Mutations in the adult human skeletal muscle Na+ channel alpha subunit cause the disease paramyotonia congenita. Two paramyotonia congenita mutations, R1448H and R1448C, substitute histidine and cysteine for arginine in the S4 segment of domain 4. These mutations, expressed in a cell line, have only small effects on the activation of Na+ currents, but(More)
The alpha subunit of a voltage-sensitive sodium channel characteristic of denervated rat skeletal muscle was cloned and characterized. The cDNA encodes a 2018 amino acid protein (SkM2) that is homologous to other recently cloned sodium channels, including a tetrodotoxin (TTX)-sensitive sodium channel from rat skeletal muscle (SkM1). The SkM2 protein is no(More)
In muscle fibers from the rat diaphragm, 85% of the resting membrane ion conductance is attributable to Cl-. At 37 degree C and pH 7.0, GCl averages 2.11 mmho/cm2 while residual conductance largely due to K+ averages 0.34 mmho/cm2. The resting GCl exhibits a biphasic temperature dependence with a Q10 of 1.6 between 6 degree C and 25 degree C and a Q10 of(More)
In rats treated with high-dose corticosteroids, skeletal muscle that is denervated in vivo (steroid-denervated [S-D]) develops electrical inexcitability similar to that seen in patients with acute quadriplegic myopathy. In studies of affected muscles in vitro, the majority of S-D fibers failed to generate action potentials in response to intracellular(More)
The periodic paralyses are a group of autosomal dominant muscle diseases sharing a common feature of episodic paralysis. In one form, paramyotonia congenita (PC), the paralysis usually occurs with muscle cooling. Electrophysiologic studies of muscle from PC patients have revealed temperature-dependent alterations in sodium channel (NaCh) function. This(More)
Clinical and electrophysiological data have outlined a spectrum of similar yet distinct periodic paralyses, including potassium-sensitive (hyperkalemic periodic paralysis [HYPP]) and temperature-sensitive (paramyotonia congenita [PC]) forms. Recent work has revealed that these disorders result from allelic defects in the alpha-subunit of the adult, human(More)
The expression of mRNA encoding the TTX-sensitive (SkM1) and TTX-insensitive (SkM2) voltage-dependent sodium channels in adult skeletal muscle is independently regulated. In normal skeletal muscle, only the SkM1 message is expressed and the level varies with muscle fiber type. After surgical denervation, the steady-state SkM1 mRNA level declines(More)

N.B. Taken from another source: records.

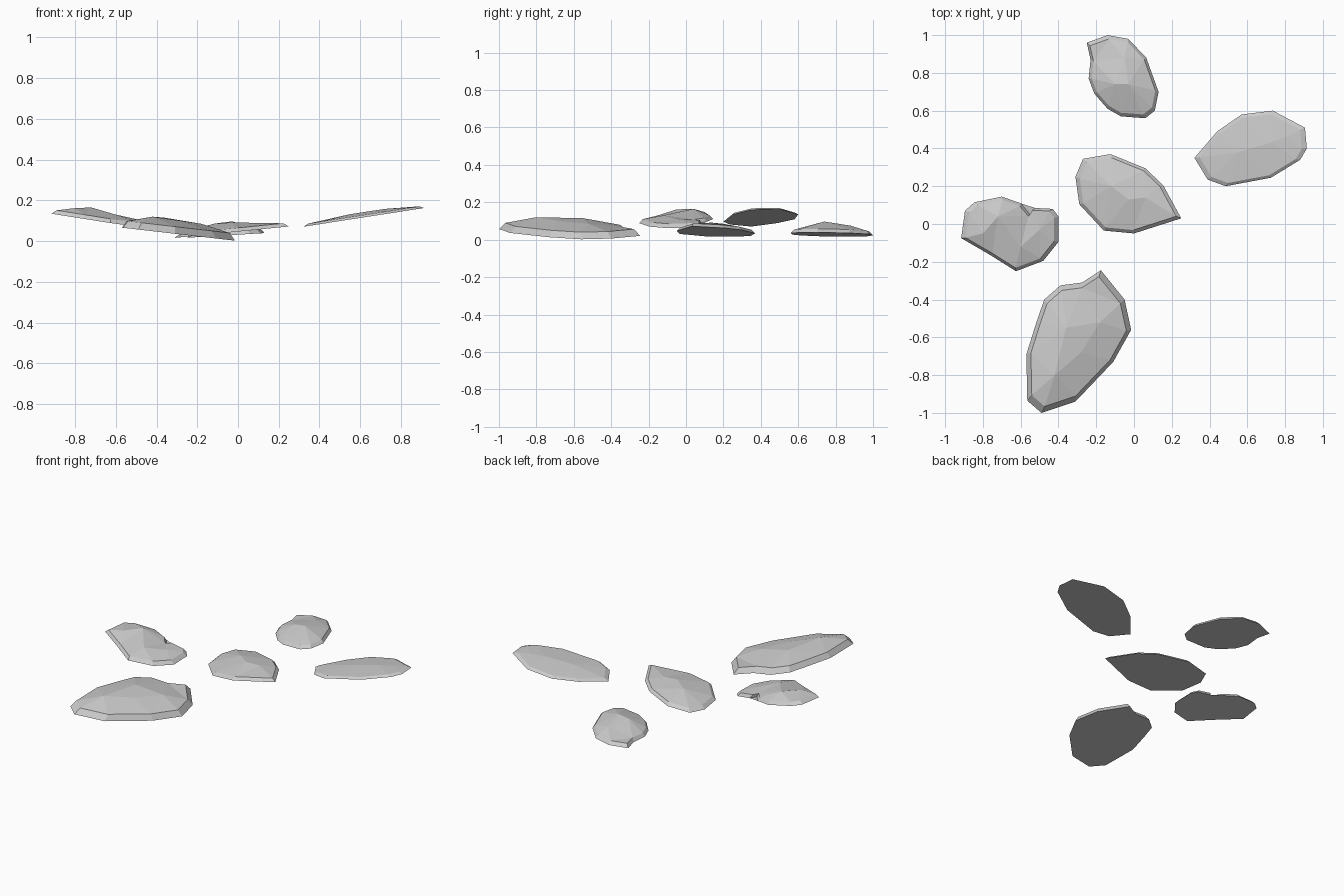
import bpy, bmesh
from mathutils import Vector
from mathutils.geometry import delaunay_2d_cdt

if "Cube" in bpy.data.objects:
    bpy.data.objects.remove(bpy.data.objects["Cube"])


def stone(name, outline, centre, slope, lift, crown, inset=0.91):
    """Thin faceted stone: flat tilted underside, bevelled rim, domed low-poly top."""
    cx, cy, cz = centre

    def plane(x, y):
        return cz + slope[0] * (x - cx) + slope[1] * (y - cy)

    bm = bmesh.new()
    n = len(outline)
    rim = [bm.verts.new((x, y, plane(x, y))) for x, y in outline]
    # shoulder ring, slightly inside the rim
    ring = []
    for x, y in outline:
        sx, sy = cx + (x - cx) * inset, cy + (y - cy) * inset
        ring.append((sx, sy, plane(sx, sy) + lift))
    pts = ring + crown
    top = [bm.verts.new(p) for p in pts]
    # underside and rim band
    bm.faces.new(rim[::-1])
    for i in range(n):
        j = (i + 1) % n
        bm.faces.new((rim[i], rim[j], top[j], top[i]))
    # faceted top through the crown points
    edges = [(i, (i + 1) % n) for i in range(n)]
    res = delaunay_2d_cdt([Vector(p[:2]) for p in pts], edges, [], 1, 1e-5)
    for f in res[2]:
        bm.faces.new([top[res[3][k][0]] for k in f])
    bmesh.ops.triangulate(bm, faces=bm.faces[:])
    bmesh.ops.recalc_face_normals(bm, faces=bm.faces[:])
    mesh = bpy.data.meshes.new(name)
    bm.to_mesh(mesh)
    bm.free()
    bpy.context.collection.objects.link(bpy.data.objects.new(name, mesh))


# back stone
stone("stone_back",
      [(-.25, .96), (-.14, 1), (-.03, .98), (.065, .88), (.13, .70), (.11, .60),
       (.06, .56), (-.07, .57), (-.14, .61), (-.21, .69), (-.24, .77), (-.23, .87)],
      (-.06, .78, .028), (.06, 0), .02,
      [(-.03, .74, .097), (-.1, .74, .088), (-.05, .88, .075)])

# right stone, outer end raised
stone("stone_right",
      [(.32, .35), (.44, .49), (.57, .58), (.735, .60), (.905, .51), (.915, .40),
       (.88, .34), (.725, .245), (.485, .20), (.39, .235)],
      (.62, .39, .117), (.155, 0), .012,
      [(.55, .38, .132), (.72, .43, .158), (.8, .46, .164)])

# left stone with a notch, outer end raised
stone("stone_left",
      [(-.915, -.075), (-.895, .07), (-.845, .115), (-.70, .145), (-.6, .11), (-.55, .05),
       (-.525, .085), (-.43, .08), (-.40, .04), (-.40, -.095), (-.48, -.195),
       (-.625, -.25), (-.76, -.165)],
      (-.65, -.05, .098), (-.14, .03), .02,
      [(-.8, -.05, .162), (-.72, .04, .165), (-.5, -.03, .108), (-.6, -.12, .13)])

# middle stone
stone("stone_middle",
      [(-.31, .25), (-.27, .345), (-.125, .37), (.06, .295), (.155, .205), (.25, .03),
       (0, -.05), (-.16, -.035), (-.29, .105)],
      (-.05, .15, .042), (.1, 0), .018,
      [(-.03, .13, .092), (-.12, .2, .085), (.06, .14, .09)])

# front stone, the largest
stone("stone_front",
      [(-.475, -.4), (-.39, -.325), (-.275, -.31), (-.175, -.245), (-.05, -.4), (-.015, -.56),
       (-.11, -.73), (-.31, -.94), (-.49, -1), (-.565, -.935), (-.57, -.69), (-.515, -.515)],
      (-.3, -.62, .035), (-.115, 0), .035,
      [(-.42, -.8, .12), (-.36, -.55, .115), (-.28, -.68, .1), (-.18, -.52, .085)])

The gene encoding the principal voltage-dependent sodium channel expressed in adult human skeletal muscle (SCN4A) has recently been linked to the pathogenesis of human hyperkalemic periodic paralysis and paramyotonia congenita. We report the cloning and nucleotide sequence determination of the normal product of this gene. The 7,823 nucleotide complementary(More)